Saved entries
- - - - -
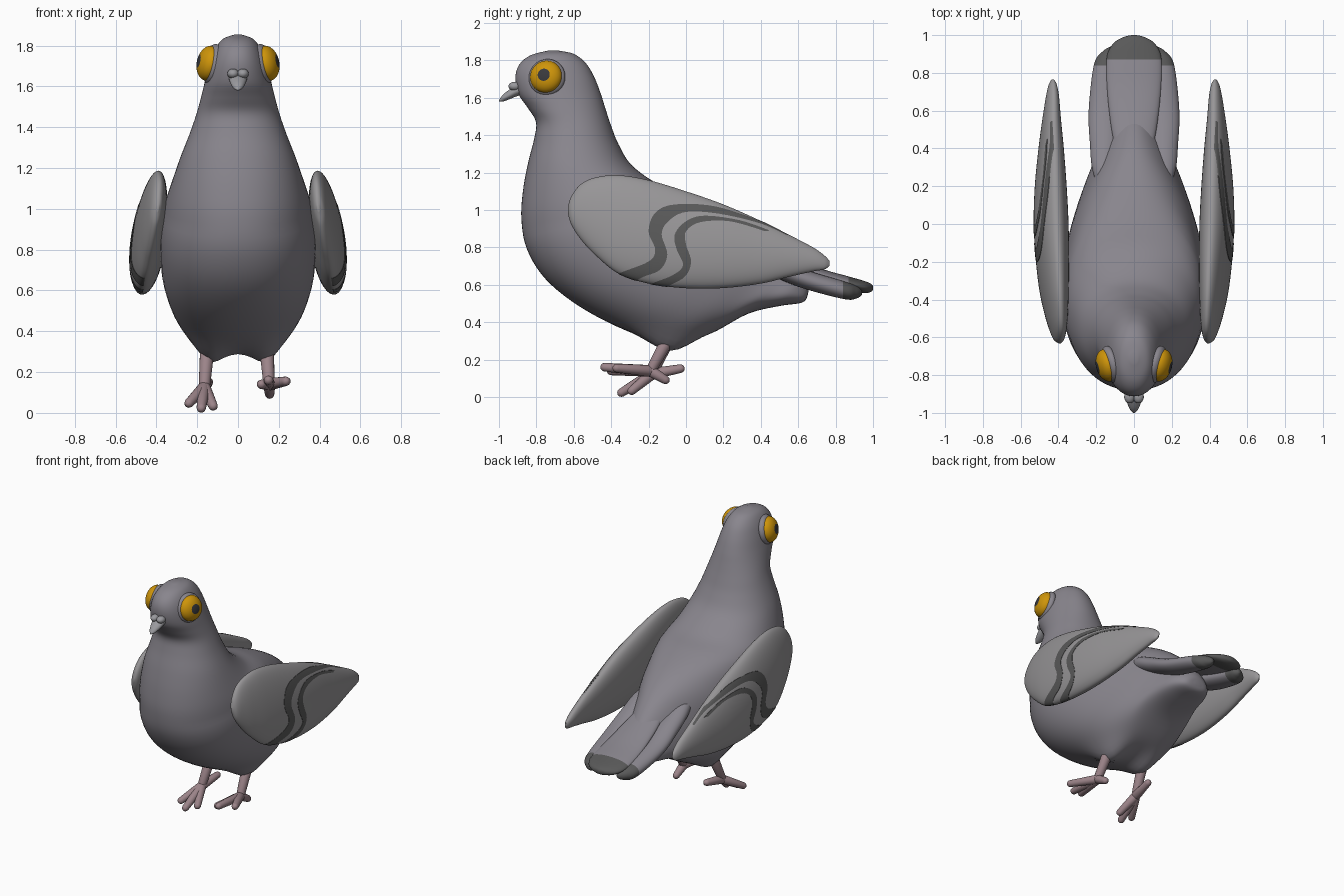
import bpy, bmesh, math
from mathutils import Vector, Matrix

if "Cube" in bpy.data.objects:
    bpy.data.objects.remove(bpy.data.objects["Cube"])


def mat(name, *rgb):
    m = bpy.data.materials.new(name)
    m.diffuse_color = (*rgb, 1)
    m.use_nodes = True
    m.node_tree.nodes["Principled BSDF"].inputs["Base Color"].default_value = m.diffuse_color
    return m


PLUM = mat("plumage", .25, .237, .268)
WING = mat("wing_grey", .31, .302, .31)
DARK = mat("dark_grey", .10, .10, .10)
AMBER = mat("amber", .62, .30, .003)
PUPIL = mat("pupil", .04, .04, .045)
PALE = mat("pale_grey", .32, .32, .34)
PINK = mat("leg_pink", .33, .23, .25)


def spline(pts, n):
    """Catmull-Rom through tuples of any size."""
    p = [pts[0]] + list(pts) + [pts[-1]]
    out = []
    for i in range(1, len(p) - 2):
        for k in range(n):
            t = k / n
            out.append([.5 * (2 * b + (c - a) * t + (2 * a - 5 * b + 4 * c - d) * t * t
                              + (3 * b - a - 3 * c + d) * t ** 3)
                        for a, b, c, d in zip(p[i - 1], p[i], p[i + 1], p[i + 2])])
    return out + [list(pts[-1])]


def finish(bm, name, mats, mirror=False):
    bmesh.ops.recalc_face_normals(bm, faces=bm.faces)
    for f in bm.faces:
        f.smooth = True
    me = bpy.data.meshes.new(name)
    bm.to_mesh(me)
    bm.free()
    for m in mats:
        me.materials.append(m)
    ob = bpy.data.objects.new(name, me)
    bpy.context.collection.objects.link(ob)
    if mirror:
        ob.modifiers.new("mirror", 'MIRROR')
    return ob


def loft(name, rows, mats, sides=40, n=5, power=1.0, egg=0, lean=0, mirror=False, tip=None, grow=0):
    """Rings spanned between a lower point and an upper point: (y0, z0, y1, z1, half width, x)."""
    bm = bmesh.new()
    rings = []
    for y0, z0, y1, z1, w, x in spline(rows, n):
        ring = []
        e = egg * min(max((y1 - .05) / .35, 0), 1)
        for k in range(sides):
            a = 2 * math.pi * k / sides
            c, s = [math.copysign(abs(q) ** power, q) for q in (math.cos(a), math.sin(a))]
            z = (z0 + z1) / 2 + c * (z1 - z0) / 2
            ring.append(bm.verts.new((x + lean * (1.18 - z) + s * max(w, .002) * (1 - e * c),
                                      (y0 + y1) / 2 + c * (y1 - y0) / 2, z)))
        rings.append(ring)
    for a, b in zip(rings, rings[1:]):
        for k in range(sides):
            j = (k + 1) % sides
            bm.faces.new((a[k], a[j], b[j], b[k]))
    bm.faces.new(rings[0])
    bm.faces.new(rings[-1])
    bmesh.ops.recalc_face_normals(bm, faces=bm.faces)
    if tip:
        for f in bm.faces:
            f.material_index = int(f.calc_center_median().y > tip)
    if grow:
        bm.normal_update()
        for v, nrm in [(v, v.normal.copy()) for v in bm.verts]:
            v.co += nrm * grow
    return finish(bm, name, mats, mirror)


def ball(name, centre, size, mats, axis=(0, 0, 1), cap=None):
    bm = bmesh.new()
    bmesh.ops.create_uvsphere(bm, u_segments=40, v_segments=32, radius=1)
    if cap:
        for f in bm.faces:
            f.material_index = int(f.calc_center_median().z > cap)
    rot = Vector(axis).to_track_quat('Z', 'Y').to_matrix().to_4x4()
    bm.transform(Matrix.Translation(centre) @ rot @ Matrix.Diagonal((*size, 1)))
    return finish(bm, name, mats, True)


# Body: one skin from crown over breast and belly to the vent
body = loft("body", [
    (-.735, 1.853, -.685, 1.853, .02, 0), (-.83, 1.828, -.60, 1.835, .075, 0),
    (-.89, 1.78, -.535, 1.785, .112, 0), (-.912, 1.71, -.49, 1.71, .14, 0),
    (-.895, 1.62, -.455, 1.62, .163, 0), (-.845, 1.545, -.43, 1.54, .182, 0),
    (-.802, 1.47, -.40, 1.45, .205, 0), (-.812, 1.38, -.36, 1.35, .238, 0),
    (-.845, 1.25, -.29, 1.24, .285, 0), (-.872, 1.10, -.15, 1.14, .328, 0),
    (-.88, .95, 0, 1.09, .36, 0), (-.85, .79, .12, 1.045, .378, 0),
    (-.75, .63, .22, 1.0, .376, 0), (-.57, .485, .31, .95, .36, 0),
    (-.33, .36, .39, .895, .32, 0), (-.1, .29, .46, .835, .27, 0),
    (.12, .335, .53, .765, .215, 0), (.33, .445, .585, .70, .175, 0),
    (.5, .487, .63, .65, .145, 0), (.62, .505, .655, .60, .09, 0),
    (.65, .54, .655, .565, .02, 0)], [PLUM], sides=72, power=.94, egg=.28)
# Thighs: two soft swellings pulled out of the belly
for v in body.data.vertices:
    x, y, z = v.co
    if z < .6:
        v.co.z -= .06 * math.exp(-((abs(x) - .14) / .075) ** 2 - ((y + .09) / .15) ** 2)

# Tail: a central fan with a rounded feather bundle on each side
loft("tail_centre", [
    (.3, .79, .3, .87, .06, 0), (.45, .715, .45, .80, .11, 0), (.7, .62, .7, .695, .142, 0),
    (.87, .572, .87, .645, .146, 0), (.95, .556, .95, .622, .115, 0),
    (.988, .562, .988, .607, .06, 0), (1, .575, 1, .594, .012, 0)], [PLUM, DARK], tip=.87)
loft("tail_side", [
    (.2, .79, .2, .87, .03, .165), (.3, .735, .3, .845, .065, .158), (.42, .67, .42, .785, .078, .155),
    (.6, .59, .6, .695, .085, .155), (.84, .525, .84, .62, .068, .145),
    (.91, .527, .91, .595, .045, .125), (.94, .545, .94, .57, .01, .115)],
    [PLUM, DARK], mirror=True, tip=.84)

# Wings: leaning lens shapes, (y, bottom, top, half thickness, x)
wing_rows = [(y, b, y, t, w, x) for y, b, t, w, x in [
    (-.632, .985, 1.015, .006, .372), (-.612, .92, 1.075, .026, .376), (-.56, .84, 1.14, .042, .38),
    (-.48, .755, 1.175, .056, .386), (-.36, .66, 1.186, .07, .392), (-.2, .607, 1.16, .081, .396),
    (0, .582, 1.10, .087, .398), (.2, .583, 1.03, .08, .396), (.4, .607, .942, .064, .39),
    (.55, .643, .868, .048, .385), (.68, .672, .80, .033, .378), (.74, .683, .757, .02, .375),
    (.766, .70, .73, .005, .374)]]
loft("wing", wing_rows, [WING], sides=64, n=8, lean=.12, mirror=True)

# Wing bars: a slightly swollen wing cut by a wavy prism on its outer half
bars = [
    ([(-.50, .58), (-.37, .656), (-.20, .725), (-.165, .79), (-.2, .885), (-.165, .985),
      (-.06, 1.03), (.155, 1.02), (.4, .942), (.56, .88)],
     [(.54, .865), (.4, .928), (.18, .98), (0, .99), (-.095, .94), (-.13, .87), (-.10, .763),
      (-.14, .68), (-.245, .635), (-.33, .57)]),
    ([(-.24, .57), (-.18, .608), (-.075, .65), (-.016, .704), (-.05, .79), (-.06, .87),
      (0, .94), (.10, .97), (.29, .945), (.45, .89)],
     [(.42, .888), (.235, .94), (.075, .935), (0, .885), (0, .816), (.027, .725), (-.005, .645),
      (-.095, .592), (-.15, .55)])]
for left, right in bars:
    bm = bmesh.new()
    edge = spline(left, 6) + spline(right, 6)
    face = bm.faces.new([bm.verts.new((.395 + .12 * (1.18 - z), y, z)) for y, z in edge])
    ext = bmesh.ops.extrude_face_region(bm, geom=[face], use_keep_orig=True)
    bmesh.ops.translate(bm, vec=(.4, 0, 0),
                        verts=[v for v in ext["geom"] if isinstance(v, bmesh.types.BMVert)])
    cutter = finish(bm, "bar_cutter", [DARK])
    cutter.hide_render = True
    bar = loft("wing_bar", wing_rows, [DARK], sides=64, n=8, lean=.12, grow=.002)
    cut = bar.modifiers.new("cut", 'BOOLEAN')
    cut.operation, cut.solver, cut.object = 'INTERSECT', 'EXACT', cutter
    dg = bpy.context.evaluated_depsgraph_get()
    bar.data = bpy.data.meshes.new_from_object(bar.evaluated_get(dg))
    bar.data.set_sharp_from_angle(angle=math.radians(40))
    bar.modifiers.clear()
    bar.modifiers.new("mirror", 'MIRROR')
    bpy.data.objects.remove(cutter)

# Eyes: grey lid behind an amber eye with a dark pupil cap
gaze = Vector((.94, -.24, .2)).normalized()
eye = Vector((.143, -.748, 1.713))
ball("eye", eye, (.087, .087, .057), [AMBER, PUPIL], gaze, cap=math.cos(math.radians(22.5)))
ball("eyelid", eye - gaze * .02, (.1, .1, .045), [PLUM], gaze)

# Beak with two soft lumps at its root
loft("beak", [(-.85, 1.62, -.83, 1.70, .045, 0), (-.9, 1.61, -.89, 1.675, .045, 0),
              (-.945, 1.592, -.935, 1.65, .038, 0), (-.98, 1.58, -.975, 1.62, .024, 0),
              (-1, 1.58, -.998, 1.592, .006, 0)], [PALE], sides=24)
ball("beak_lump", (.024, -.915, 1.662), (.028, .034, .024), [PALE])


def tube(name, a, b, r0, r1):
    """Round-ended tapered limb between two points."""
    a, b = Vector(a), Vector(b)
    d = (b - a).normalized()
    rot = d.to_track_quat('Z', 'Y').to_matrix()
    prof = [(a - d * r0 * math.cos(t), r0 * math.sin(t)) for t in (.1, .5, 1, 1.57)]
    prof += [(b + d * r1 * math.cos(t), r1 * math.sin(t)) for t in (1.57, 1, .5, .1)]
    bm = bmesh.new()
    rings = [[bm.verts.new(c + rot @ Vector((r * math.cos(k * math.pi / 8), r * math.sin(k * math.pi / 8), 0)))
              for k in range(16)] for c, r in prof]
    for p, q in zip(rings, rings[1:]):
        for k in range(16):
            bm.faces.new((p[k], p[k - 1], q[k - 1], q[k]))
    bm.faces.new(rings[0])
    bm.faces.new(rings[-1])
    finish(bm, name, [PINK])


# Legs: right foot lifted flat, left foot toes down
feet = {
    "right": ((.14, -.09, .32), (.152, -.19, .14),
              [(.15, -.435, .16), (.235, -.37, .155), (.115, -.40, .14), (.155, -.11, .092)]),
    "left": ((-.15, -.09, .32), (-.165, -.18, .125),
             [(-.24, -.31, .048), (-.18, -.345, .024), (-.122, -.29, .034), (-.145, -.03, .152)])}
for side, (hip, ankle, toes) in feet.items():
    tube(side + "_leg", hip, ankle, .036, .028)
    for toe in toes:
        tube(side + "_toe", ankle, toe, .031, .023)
- - - - -
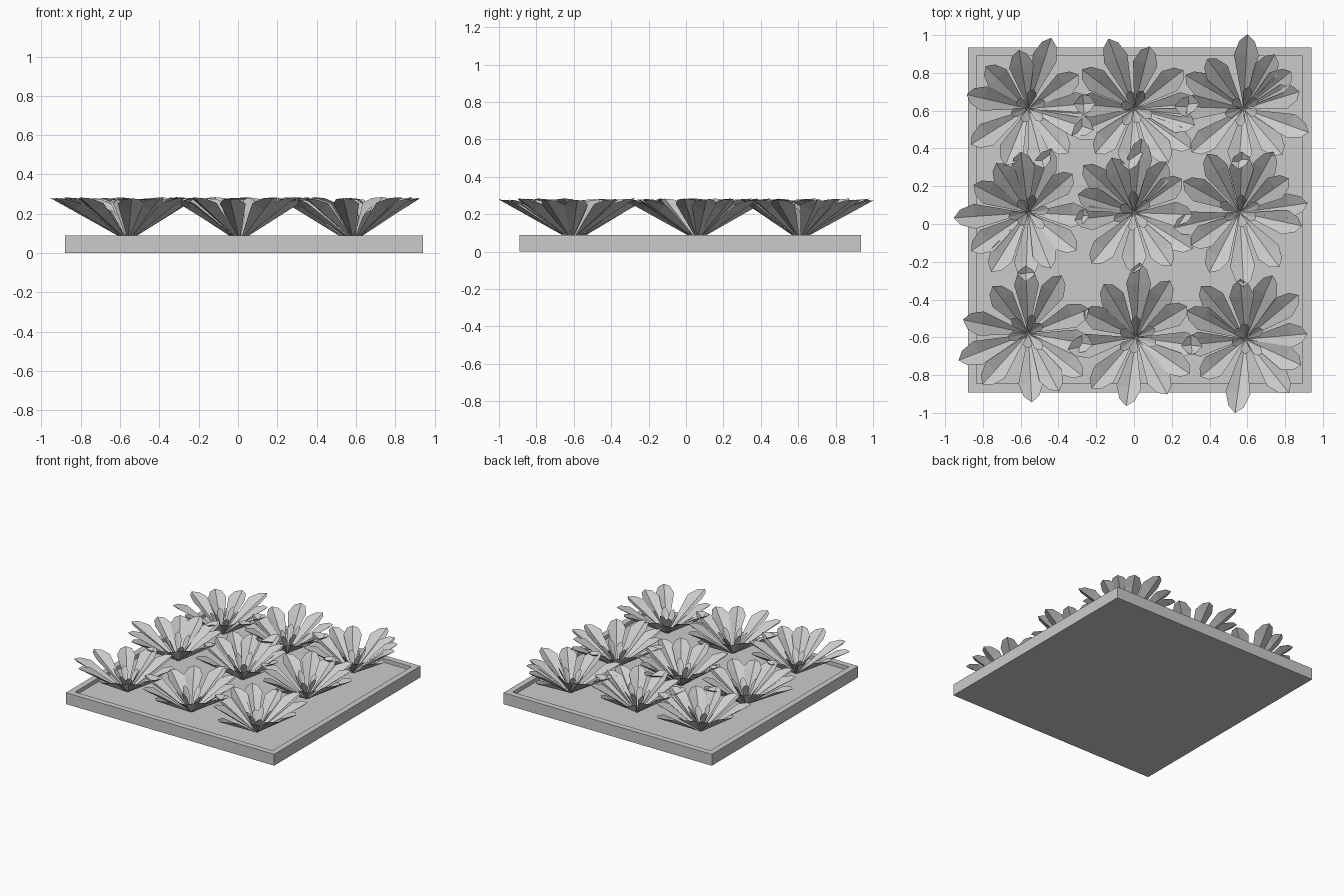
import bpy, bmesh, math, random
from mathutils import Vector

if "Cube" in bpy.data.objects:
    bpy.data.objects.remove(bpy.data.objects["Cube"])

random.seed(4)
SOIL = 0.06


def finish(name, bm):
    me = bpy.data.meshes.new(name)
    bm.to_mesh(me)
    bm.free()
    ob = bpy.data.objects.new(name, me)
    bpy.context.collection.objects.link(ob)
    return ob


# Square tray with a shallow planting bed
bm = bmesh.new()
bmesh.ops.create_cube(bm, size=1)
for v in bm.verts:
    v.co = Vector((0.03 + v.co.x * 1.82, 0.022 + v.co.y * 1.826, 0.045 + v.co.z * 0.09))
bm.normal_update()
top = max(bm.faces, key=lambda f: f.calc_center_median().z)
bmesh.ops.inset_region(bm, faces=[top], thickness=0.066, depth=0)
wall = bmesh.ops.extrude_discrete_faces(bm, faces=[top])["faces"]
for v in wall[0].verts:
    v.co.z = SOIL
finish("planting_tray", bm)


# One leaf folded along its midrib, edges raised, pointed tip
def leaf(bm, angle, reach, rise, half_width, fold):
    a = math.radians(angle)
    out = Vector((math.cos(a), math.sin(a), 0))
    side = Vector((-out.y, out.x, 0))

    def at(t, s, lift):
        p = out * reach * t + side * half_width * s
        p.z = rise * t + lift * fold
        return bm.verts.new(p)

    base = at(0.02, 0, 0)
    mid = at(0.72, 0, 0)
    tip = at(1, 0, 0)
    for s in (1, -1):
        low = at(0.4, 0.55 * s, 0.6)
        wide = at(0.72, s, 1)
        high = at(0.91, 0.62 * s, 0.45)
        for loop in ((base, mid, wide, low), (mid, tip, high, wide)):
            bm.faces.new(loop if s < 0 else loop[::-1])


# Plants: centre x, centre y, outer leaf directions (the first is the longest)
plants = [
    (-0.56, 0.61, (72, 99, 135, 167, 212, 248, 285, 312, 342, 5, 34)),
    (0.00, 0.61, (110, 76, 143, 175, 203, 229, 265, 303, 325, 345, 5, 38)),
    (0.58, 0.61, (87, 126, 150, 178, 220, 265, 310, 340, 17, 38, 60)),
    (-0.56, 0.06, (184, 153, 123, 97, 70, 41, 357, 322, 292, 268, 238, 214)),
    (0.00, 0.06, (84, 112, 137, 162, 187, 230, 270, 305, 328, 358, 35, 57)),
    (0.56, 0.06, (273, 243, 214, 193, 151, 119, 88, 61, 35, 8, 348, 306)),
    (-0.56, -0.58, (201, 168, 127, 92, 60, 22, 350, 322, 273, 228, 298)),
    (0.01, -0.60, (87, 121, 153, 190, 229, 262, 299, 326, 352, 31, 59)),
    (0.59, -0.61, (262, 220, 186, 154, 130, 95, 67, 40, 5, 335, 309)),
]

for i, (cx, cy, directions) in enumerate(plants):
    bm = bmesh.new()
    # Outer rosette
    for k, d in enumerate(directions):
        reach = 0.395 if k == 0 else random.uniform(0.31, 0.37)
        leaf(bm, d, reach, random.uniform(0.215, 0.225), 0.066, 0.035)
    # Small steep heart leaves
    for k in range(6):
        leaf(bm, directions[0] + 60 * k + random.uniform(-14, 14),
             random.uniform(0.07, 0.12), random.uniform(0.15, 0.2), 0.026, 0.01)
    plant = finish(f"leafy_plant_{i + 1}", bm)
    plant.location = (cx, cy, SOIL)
- - - - -
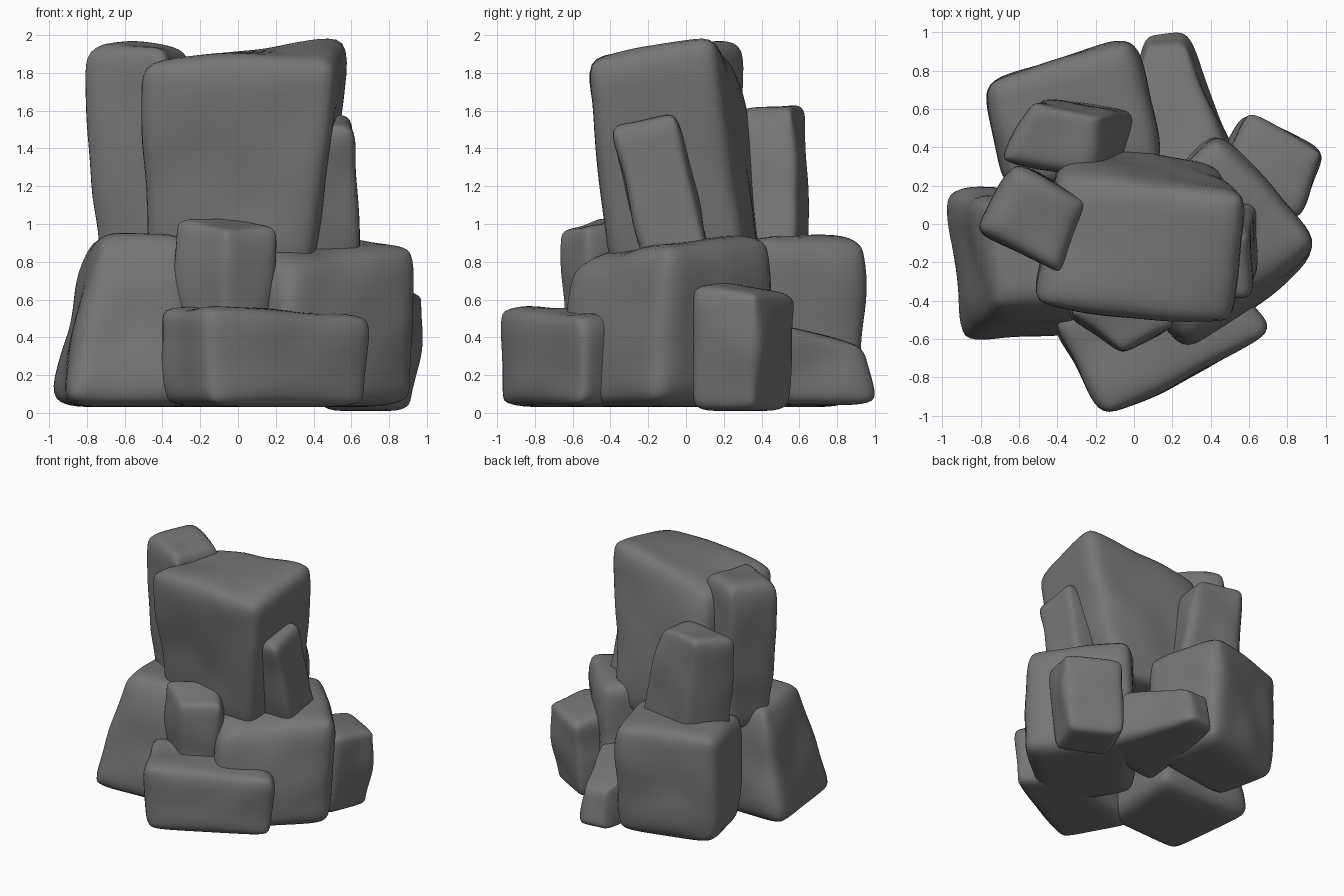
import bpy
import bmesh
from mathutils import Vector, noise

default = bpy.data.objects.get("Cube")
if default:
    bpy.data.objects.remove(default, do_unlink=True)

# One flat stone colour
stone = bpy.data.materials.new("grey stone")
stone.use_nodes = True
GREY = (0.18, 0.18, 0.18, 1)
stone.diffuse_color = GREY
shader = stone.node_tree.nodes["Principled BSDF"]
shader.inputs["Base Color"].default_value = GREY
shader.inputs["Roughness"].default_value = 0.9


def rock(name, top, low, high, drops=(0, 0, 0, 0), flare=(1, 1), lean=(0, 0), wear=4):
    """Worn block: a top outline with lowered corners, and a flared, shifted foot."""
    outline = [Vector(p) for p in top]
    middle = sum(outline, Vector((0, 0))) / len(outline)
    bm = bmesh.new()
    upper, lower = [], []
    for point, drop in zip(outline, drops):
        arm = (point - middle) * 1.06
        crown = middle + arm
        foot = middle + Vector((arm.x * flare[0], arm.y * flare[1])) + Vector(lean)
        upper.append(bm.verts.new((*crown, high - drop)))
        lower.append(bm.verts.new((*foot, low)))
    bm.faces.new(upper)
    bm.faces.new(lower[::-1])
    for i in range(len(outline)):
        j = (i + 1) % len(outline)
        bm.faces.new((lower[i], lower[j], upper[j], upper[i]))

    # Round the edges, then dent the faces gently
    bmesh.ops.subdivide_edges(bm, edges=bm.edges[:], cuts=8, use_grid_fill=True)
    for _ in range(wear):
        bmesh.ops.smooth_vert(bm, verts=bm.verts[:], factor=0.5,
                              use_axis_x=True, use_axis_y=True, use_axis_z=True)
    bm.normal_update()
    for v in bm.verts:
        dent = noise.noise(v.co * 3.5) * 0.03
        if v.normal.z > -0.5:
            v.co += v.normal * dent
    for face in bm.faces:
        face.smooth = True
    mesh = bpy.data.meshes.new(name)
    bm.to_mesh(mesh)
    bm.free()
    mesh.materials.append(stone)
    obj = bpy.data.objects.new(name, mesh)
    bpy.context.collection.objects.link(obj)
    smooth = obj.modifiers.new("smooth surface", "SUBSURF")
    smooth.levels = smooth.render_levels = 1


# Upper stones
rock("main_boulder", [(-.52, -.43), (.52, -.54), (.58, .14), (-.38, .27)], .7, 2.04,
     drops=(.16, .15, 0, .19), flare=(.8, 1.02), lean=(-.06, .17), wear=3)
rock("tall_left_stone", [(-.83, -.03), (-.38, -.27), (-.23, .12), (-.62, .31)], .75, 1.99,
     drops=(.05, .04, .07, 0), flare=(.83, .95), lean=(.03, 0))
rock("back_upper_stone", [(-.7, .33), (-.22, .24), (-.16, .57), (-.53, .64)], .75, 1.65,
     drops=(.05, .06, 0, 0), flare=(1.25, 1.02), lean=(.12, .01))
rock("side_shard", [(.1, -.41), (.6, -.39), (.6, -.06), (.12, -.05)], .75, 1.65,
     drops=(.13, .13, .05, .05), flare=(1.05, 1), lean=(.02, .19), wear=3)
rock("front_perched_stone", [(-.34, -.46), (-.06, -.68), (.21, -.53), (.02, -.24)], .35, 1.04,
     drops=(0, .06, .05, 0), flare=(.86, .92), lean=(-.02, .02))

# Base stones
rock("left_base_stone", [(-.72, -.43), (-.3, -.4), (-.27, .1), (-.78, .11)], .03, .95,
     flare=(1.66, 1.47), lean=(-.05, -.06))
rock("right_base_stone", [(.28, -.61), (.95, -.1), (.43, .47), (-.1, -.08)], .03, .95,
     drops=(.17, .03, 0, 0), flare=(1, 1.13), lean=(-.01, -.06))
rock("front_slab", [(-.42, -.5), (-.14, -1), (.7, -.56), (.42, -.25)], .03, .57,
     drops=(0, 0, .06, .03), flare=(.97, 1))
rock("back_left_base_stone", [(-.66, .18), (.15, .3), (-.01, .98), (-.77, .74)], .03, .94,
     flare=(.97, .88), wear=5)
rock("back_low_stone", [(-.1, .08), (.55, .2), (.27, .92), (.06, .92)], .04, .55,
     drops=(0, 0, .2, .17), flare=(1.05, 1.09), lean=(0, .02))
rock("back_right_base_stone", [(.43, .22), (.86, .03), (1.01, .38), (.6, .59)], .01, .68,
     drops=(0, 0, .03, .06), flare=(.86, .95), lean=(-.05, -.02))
- - - - -
- _TASK TO COMPLETE_: Using the entries above, give the number of lines that include "wear", with no added words.

- _RESULT BELOW_: 5